In Health Care and Life Sciences, the information we furnish to direct and end customers can affect their well-being, even their very existence. As an example, in 2004, in Epinal, France, cancer …
In Health Care and Life Sciences, the information we furnish to direct and end customers can affect their well-being, even their very existence. As an example, in 2004, in Epinal, France, cancer patients in a hospital received excessive doses during radiation therapy, with serious consequences. The final report on this health tragedy partially blamed a badly designed software interface, and the fact that there was no French manual.
Clearly, we need solid systems that help us ensure not only that we deliver accurate information, but that our content is findable, accessible, and understandable. Since expert customers are less prone to making errors, we also want to encourage development of expertise with our products.
In this session, we look at how we can:
• Design information that empowers customers to make better decisions (is this what I need to do? Why? If not, what should I do?)
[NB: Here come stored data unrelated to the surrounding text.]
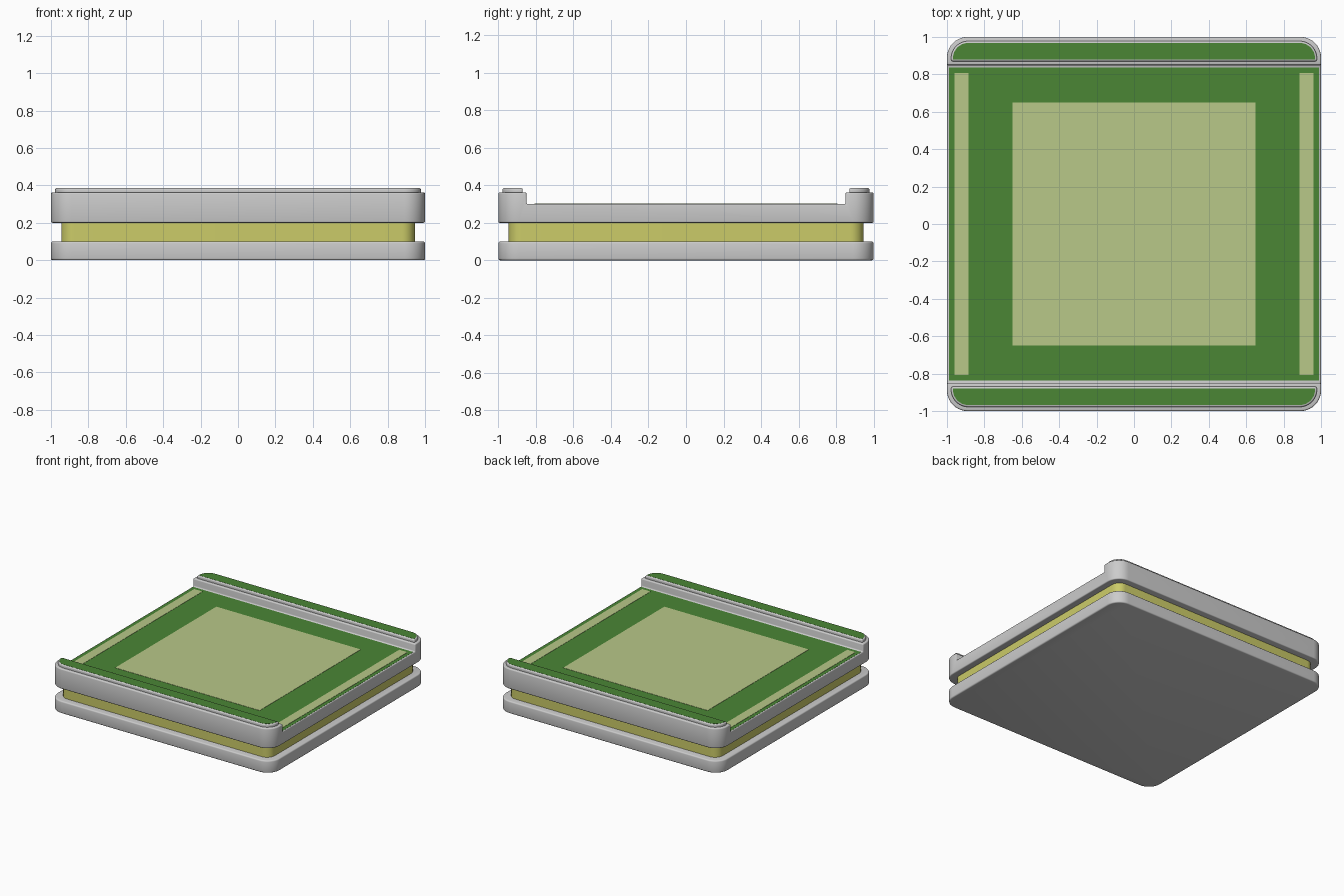
import bpy, bmesh, math

if "Cube" in bpy.data.objects:
    bpy.data.objects.remove(bpy.data.objects["Cube"])


def material(name, rgb):
    m = bpy.data.materials.new(name)
    m.diffuse_color = (*rgb, 1)
    m.use_nodes = True
    m.node_tree.nodes["Principled BSDF"].inputs["Base Color"].default_value = m.diffuse_color
    return m


GREEN = material("green", (0.07, 0.24, 0.036))
PALE = material("pale_green", (0.48, 0.58, 0.25))
YELLOW = material("yellow", (0.60, 0.60, 0.14))


def extrude_x(name, profile, x0, x1, radius=0, bevel=0, mat=None):
    """Extrude a (y, z) profile along x, round the outermost upright corners, soften the rims."""
    bm = bmesh.new()
    face = bm.faces.new([bm.verts.new((x0, y, z)) for y, z in profile])
    ext = bmesh.ops.extrude_face_region(bm, geom=[face], use_keep_orig=True)
    moved = [v for v in ext["geom"] if isinstance(v, bmesh.types.BMVert)]
    bmesh.ops.translate(bm, verts=moved, vec=(x1 - x0, 0, 0))
    bmesh.ops.recalc_face_normals(bm, faces=bm.faces)
    if radius:
        far = max(abs(y) for y, z in profile) - 1e-4
        uprights = [e for e in bm.edges
                    if all(abs(v.co.y) > far for v in e.verts)
                    and abs(e.verts[0].co.z - e.verts[1].co.z) > 1e-5
                    and abs(e.verts[0].co.x - e.verts[1].co.x) < 1e-5]
        bmesh.ops.bevel(bm, geom=uprights, offset=radius, segments=10,
                        profile=0.5, affect='EDGES')
    if bevel:
        rims = [e for e in bm.edges if e.calc_face_angle(0) > math.radians(40)]
        bmesh.ops.bevel(bm, geom=rims, offset=bevel, segments=3,
                        profile=0.5, affect='EDGES')
    mesh = bpy.data.meshes.new(name)
    bm.to_mesh(mesh)
    bm.free()
    ob = bpy.data.objects.new(name, mesh)
    bpy.context.collection.objects.link(ob)
    if mat:
        mesh.materials.append(mat)
    bpy.ops.object.select_all(action='DESELECT')
    ob.select_set(True)
    bpy.context.view_layer.objects.active = ob
    bpy.ops.object.shade_smooth_by_angle(angle=math.radians(35))
    return ob


def rect(y0, y1, z0, z1):
    return [(y0, z0), (y1, z0), (y1, z1), (y0, z1)]


# Base plate and recessed yellow band
extrude_x("base_plate", rect(-1, 1, 0, 0.10), -1, 1, 0.11, 0.01)
extrude_x("middle_band", rect(-0.945, 0.945, 0.09, 0.21), -0.945, 0.945, 0.07, 0, YELLOW)

# Upper tray: deck with a raised rail at front and back
tray = [(-1, 0.20), (1, 0.20), (1, 0.362), (0.85, 0.362),
        (0.85, 0.30), (-0.85, 0.30), (-0.85, 0.362), (-1, 0.362)]
extrude_x("upper_tray", tray, -1, 1, 0.11, 0.008)

# Stepped rail caps with green inlays
for side, s in (("front", -1), ("back", 1)):
    extrude_x(side + "_rail_cap", rect(s * 0.87, s * 0.978, 0.35, 0.385),
              -0.978, 0.978, 0.092, 0.009)
    extrude_x(side + "_rail_inlay", rect(s * 0.88, s * 0.968, 0.383, 0.386),
              -0.968, 0.968, 0.082, 0, GREEN)

# Green deck surface with pale panels
extrude_x("deck_surface", rect(-0.838, 0.838, 0.298, 0.301), -0.99, 0.99, mat=GREEN)
extrude_x("centre_panel", rect(-0.65, 0.65, 0.299, 0.303), -0.65, 0.65, mat=PALE)
for side, s in (("left", -1), ("right", 1)):
    extrude_x(side + "_strip", rect(-0.808, 0.808, 0.299, 0.303), s * 0.885, s * 0.96, mat=PALE)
• Build cognitive demand (increase customers' desire to learn more and become experts)
• Create stakeholder communities that include direct and end customers as equal stakeholders, so we can get valuable feedback, make better products, and build customer loyalty.
Techniques are drawn from cognitive science, learning theory, and content marketing, as well as from user assistance practice and structured authoring.